Attorneys representing a Christian minister are asking an appeals court to rebuke the “defamatory statements” a federal judge unleashed when he found that federal law prevented him from continuing a damage lawsuit by homosexual activists in Uganda.
As WND reported Tuesday, Judge Michael Ponsor issued an order granting American pastor Scott Lively a summary judgment in a lawsuit brought by a group called Sexual Minorities Uganda, also known as SMUG.
SMUG had complained his declaration of the biblical perspective of homosexuality and his visits to Uganda caused them damage. They sued under the Alien Torts Statute, which the Supreme Court has said cannot be used for such claims.
But the federal judge, known for his homosexual-rights advocacy, unleashed a torrent of hateful rhetoric against Lively anyway.
Ponsor described Lively’s beliefs regarding homosexuality as “vicious and frightening,” and he said the pastor’s statements ranged from “the ludicrous to the abhorrent.”
He quoted Lively’s comments exposing the homosexuality in the Nazi movement, and he charged Lively with trying “to make gay people scapegoats for practically all of humanity’s ills.”
A WND call to the judge’s office requesting comment did not generate a response.
The judge ranted for pages, concluding finally he would “allow” the case to end because his court had no jurisdiction over claims by SMUG.
He called Lively’s perspective “bizarre” and “chilling.”
Now lawyers with Liberty Counsel are responding to Ponsor’s vicious attack on Christian beliefs.
The team said Thursday it had filed a notice of appeal with the U.S. Court of Appeals for the 1st Circuit of Ponsor’s inflammatory language.
“Judge Ponsor should have dismissed the case in 2013, when asked to do so following the Supreme Court opinion,” the team said in a statement. “Instead, he forced Lively to needlessly endure four more years of intense litigation and discovery by the army of lawyers working for the Center for Constitutional Rights, an organization that has received funding from George Soros.”
The lawyers said Ponsor “had no choice but to follow clear U.S. Supreme Court precedent when he ruled this week the court lacked jurisdiction to hear the case.”
“That should have been the end of the matter. But, Judge Ponsor, known for his support of the LGBT agenda, went on to appease the LGBT activists by making unlawful ‘findings,’ including that Pastor Lively violated international law of ‘crimes against humanity.'”
Horatio Mihet, Liberty Counsel’s chief litigation counsel, said Ponsor’s “vitriolic order is clearly unlawful.”
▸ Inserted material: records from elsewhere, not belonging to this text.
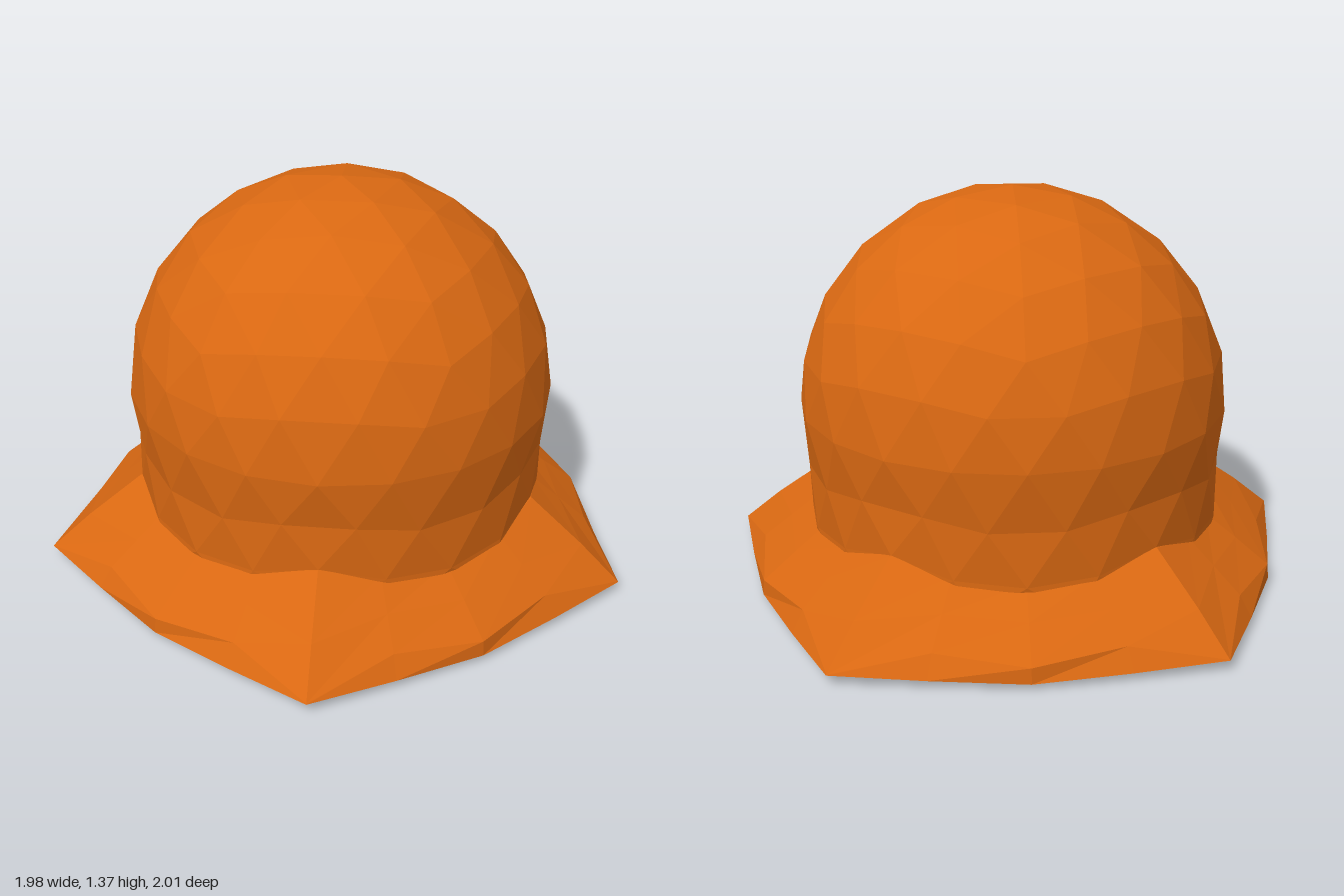
import * as THREE from 'three';

const CX = 0.06; // the body axis sits slightly toward +x

// Joins closed rings of points, low to high, into a faceted band
function band(rings) {
  const pos = [];
  for (let i = 0; i < rings.length - 1; i++) {
    const lo = rings[i], hi = rings[i + 1], n = lo.length;
    for (let j = 0; j < n; j++) {
      const k = (j + 1) % n;
      pos.push(...lo[j], ...hi[j], ...lo[k], ...lo[k], ...hi[j], ...hi[k]);
    }
  }
  const g = new THREE.BufferGeometry();
  g.setAttribute('position', new THREE.Float32BufferAttribute(pos, 3));
  g.computeVertexNormals();
  return g;
}

// Five-fold ring: [radius, height] at the tip, quarter and middle of each side
function starRing(tip, quarter, mid, quarterAngle = 19.5) {
  const ring = [];
  for (let i = 0; i < 5; i++) {
    const steps = [[0, mid], [quarterAngle, quarter], [36, tip], [72 - quarterAngle, quarter]];
    for (const [deg, [r, y]] of steps) {
      const a = THREE.MathUtils.degToRad(i * 72 + deg);
      ring.push([CX + r * Math.cos(a), y, r * Math.sin(a)]);
    }
  }
  return ring;
}

// Icosphere with a vertex at the pole, its lower part flared to a near-cylinder
function domeGeometry() {
  const R = 0.74;
  let g = new THREE.IcosahedronGeometry(1, 1);
  const p = Array.from(g.attributes.position.array);
  g = new THREE.PolyhedronGeometry(p, p.map((_, i) => i).slice(0, p.length / 3), R, 1);
  g.rotateZ(-Math.atan(2 / (1 + Math.sqrt(5))));
  const v = g.attributes.position;
  for (let i = 0; i < v.count; i++) {
    let x = v.getX(i), y = v.getY(i), z = v.getZ(i);
    const r = Math.hypot(x, z);
    if (y < -0.2 && r > 0.3) {
      const s = Math.max(1, 0.72 / r);
      x *= s;
      z *= s;
    }
    y = Math.max(y, -0.5);
    v.setXYZ(i, x, y, z);
  }
  g.computeVertexNormals();
  return g.translate(CX, 0.63, 0);
}

export function createModel() {
  const group = new THREE.Group();
  const orange = new THREE.MeshStandardMaterial({ color: 0xd96812, flatShading: true });
  const blue = new THREE.MeshStandardMaterial({ color: 0x05418f, flatShading: true });

  const add = (name, geometry, material) => {
    const mesh = new THREE.Mesh(geometry, material);
    mesh.name = name;
    group.add(mesh);
  };

  add('dome', domeGeometry(), orange);

  // Rim shared by the skirt and the underside
  const rim = starRing([1.056, 0.04], [0.945, 0.03], [0.92, 0.022]);

  // Flared skirt with five pointed corners
  add('skirt', band([
    rim,
    starRing([1.054, 0.042], [0.9, 0.1], [0.915, 0.075]),
    starRing([0.915, 0.16], [0.8, 0.18], [0.8, 0.165]),
    starRing([0.726, 0.3], [0.7, 0.26], [0.694, 0.243]),
    starRing([0.6, 0.33], [0.6, 0.3], [0.6, 0.28]),
  ]), orange);

  // Shallow underside
  add('underside', band([
    starRing([0, 0], [0, 0], [0, 0]),
    starRing([0.65, 0], [0.63, 0], [0.62, 0]),
    rim,
  ]), blue);

  return group;
}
“Once Judge Ponsor concluded that he lacked jurisdiction over SMUG’s preposterous lawsuit, the only thing left to do was dismiss it,” Mihet said. “The Supreme Court, and many federal appellate courts, have repeatedly rebuked judges who inject unnecessary and prejudicial ‘findings’ in cases where they lack jurisdiction. We will defend Pastor’s Lively’s name in the Court of Appeals and work to remedy this injustice.”
Mat Staver, chairman of Liberty Counsel, said it is “improper for a judge who clearly lacks jurisdiction to hear a case to make legal findings unrelated to the disposition of the case.”
“When a court lacks jurisdiction, its only job is to acknowledge that fact and end the case,” he said. “Judge Ponsor allowed his support for the LGBT agenda to enter an opinion and make prejudicial findings laced with defamatory statements that are both illegal and unbecoming. The statements are so far outside the norm that we have filed an appeal to ask that these prejudicial and unnecessary statements be stricken. Judges may hold personal opinions like anyone else, but they should restrain themselves from lacing court rulings with them, especially when they admit they lack jurisdiction to hear the case.”
Liberty Counsel noted Ponsor’s ruling was littered with “unbecoming epithets” such as “crackpot bigot,” “pathetic,” “ludicrous,” “abhorrent” and numerous others.”
Ponsor “egregiously” even “purported to conclude, without even a pretense of legal or factual analysis, that Lively’s Christian beliefs and pro-family activism violated ‘international law’ and that Lively’s peaceful speaking on homosexuality in Uganda somehow ‘aided and abetted’ crimes supposedly committed by people Lively has never even spoken to or met.”
WND’s original report on the judge’s rant noted his diatribe followed his statement he would “allow” the case’s dismissal.
WND report last year when SMUG’s activists demanded, in a court motion, the right to silence Lively.
“SMUG unequivocally seeks a speech-chilling injunction against anything Lively might say which SMUG finds offensive, to hold over Lively like a club,” the legal team explained at the time.
The lawyers pointed that that SMUG could not “(A) identify any specific actions of Defendant Scott Lively (‘Lively’) in the U.S. that had a direct causal link to any alleged injury suffered by SMUG in Uganda; and (B) identify any specific injunctive relief that this court could even consider that would not violate the First Amendment.”
SMUG had demanded, at that time, a prohibition on Lively speaking, making his books available, meeting with groups and discussing his beliefs with other lawyers in Uganda.